Awwwwww. That’s motivating! The first fledgling! The bird out of the nest gets the worm! (What can humans learn from this? – “if you want to be fed, you must be out of the nest.” hmmmm …)

The second bird is out and up on the side of the nest now

IMG_8755

We keep watching – It’s 1:15 now. For the past hour, the first fletchling has been balancing, standing, shaking, chirping, pruning her feathers (okay, could be a ‘he’) mustering up the courage to jump! – since the baby birds can’t fly yet.

IMG_8756

I go off to do something in the house. Return at 2:05 – 50 minutes later. The first fledgling has hopped off and is gone! The second fledgling has hopped off the nest and is perched down the limb about six feet away from the nest.

IMG_8797

IMG_8786

The second fledgling stood there for the longest time – preening his feathers, exercising his legs, checking out his balance, chirping, stretching his wings, mustering up all his courage – to jump!
I watched him for quite a while – Thought I might catch him jump in a video:

His mom or dad came with another worm, too. “You can do it!” they seemed to be chirping at him from not far away. Megan kept watch while I finally went off to do other things in the house. Finally at 3:18 (75 minutes later!) the bird jumped. Megan saw it and called out to me. I ran out and captured it on video just as it hopped to the end of the back yard into the peonies.

Meanwhile …. a third beak poked up out of the nest. The runt! I had seen a tiny third beak poking up between the other two – just once in the past week. I thought that bird had died. Hadn’t seen it at all amidst all this other activity.

IMG_8760

Oh my goodness. Where has he been all this time? He is so much tinier than the other two – surely mom and dad will let him stay in the nest another day or two till he’s ready? He’s a late bloomer. Probably got bullied in the nest by the other two all along. He just needs a little time to catch up.
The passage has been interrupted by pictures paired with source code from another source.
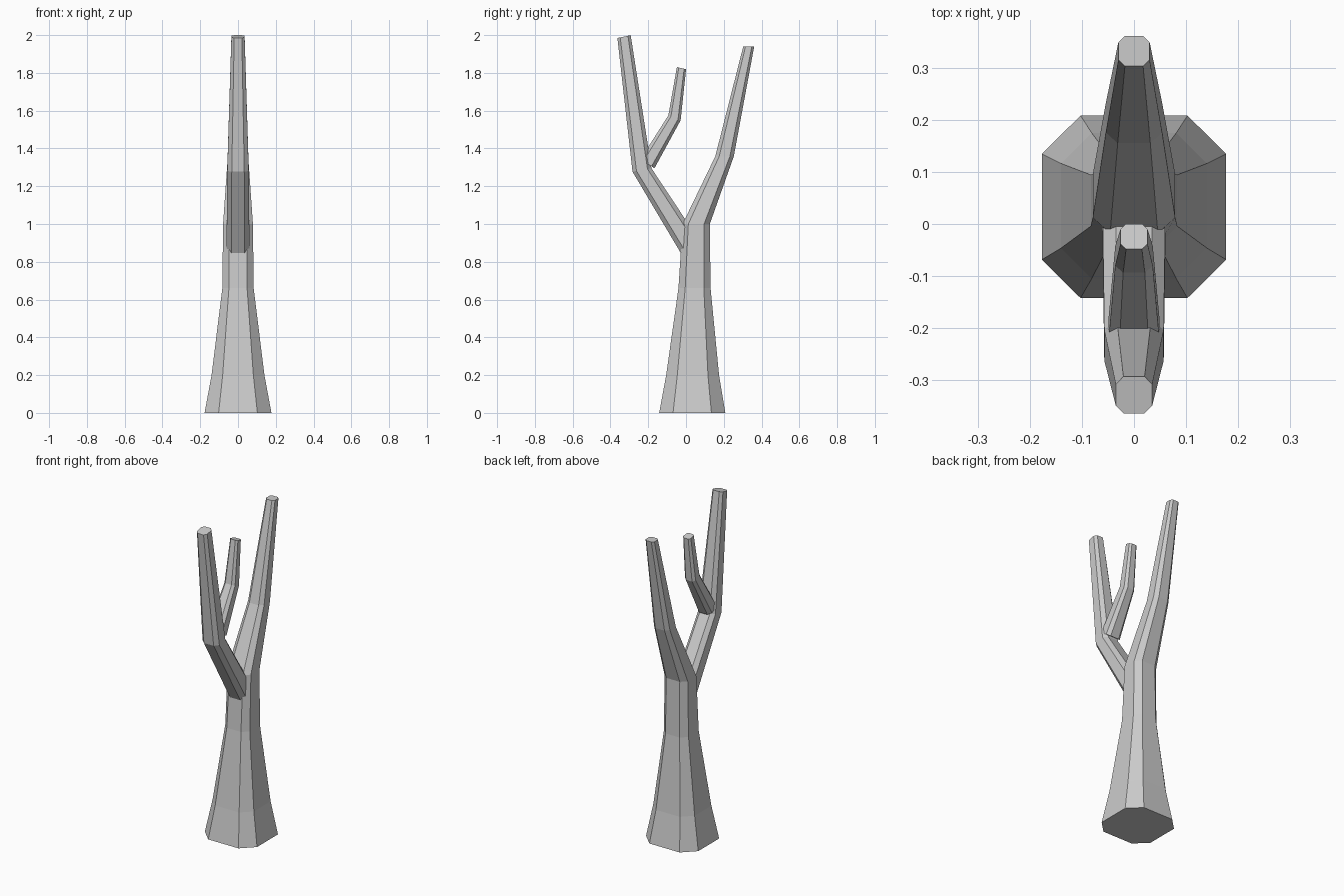
import bpy
import bmesh
from math import cos, sin, radians
from mathutils import Vector

cube = bpy.data.objects.get("Cube")
if cube:
    bpy.data.objects.remove(cube, do_unlink=True)

# Plain grey for the whole tree
grey = bpy.data.materials.new("plain grey")
grey.use_nodes = True
colour = (0.6, 0.6, 0.6, 1)
grey.diffuse_color = colour
grey.node_tree.nodes["Principled BSDF"].inputs["Base Color"].default_value = colour

# Octagonal cross-section with flat sides and cut corners
F = 0.58
OCTAGON = [(1, -F), (1, F), (F, 1), (-F, 1), (-1, F), (-1, -F), (-F, -1), (F, -1)]


def limb(name, rings):
    """Loft the octagon through rings of (y, z, half width x, half depth, tilt in degrees)."""
    bm = bmesh.new()
    loops = []
    for y, z, rx, ry, tilt in rings:
        a = radians(tilt)
        loops.append([bm.verts.new(Vector((u * rx, y + v * ry * cos(a), z + v * ry * sin(a))))
                      for u, v in OCTAGON])
    for low, high in zip(loops, loops[1:]):
        for i in range(8):
            j = (i + 1) % 8
            bm.faces.new((low[i], low[j], high[j], high[i]))
    bm.faces.new(loops[0][::-1])
    bm.faces.new(loops[-1])
    bmesh.ops.recalc_face_normals(bm, faces=bm.faces)
    mesh = bpy.data.meshes.new(name)
    bm.to_mesh(mesh)
    bm.free()
    mesh.materials.append(grey)
    obj = bpy.data.objects.new(name, mesh)
    bpy.context.collection.objects.link(obj)
    return obj


# Flared trunk that bends into the back branch
limb("trunk", [
    (0.033, 0, 0.177, 0.175, 0),
    (0.035, 0.2, 0.14, 0.14, 0),
    (0.045, 0.66, 0.083, 0.085, 0),
    (0.054, 1.0, 0.079, 0.072, 0),
    (0.204, 1.358, 0.054, 0.049, 0),
    (0.332, 1.94, 0.03, 0.029, 0),
])

# Front branch growing out of the trunk
limb("front_branch", [
    (0.04, 0.85, 0.061, 0.06, 30),
    (-0.233, 1.286, 0.057, 0.051, 10),
    (-0.328, 1.992, 0.035, 0.036, 12),
])

# Short twig growing from the front branch
limb("twig", [
    (-0.204, 1.319, 0.049, 0.044, -33),
    (-0.061, 1.562, 0.036, 0.035, -22),
    (-0.024, 1.825, 0.026, 0.025, -13),
])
What do you think? Does he stay or does he fledge today? ….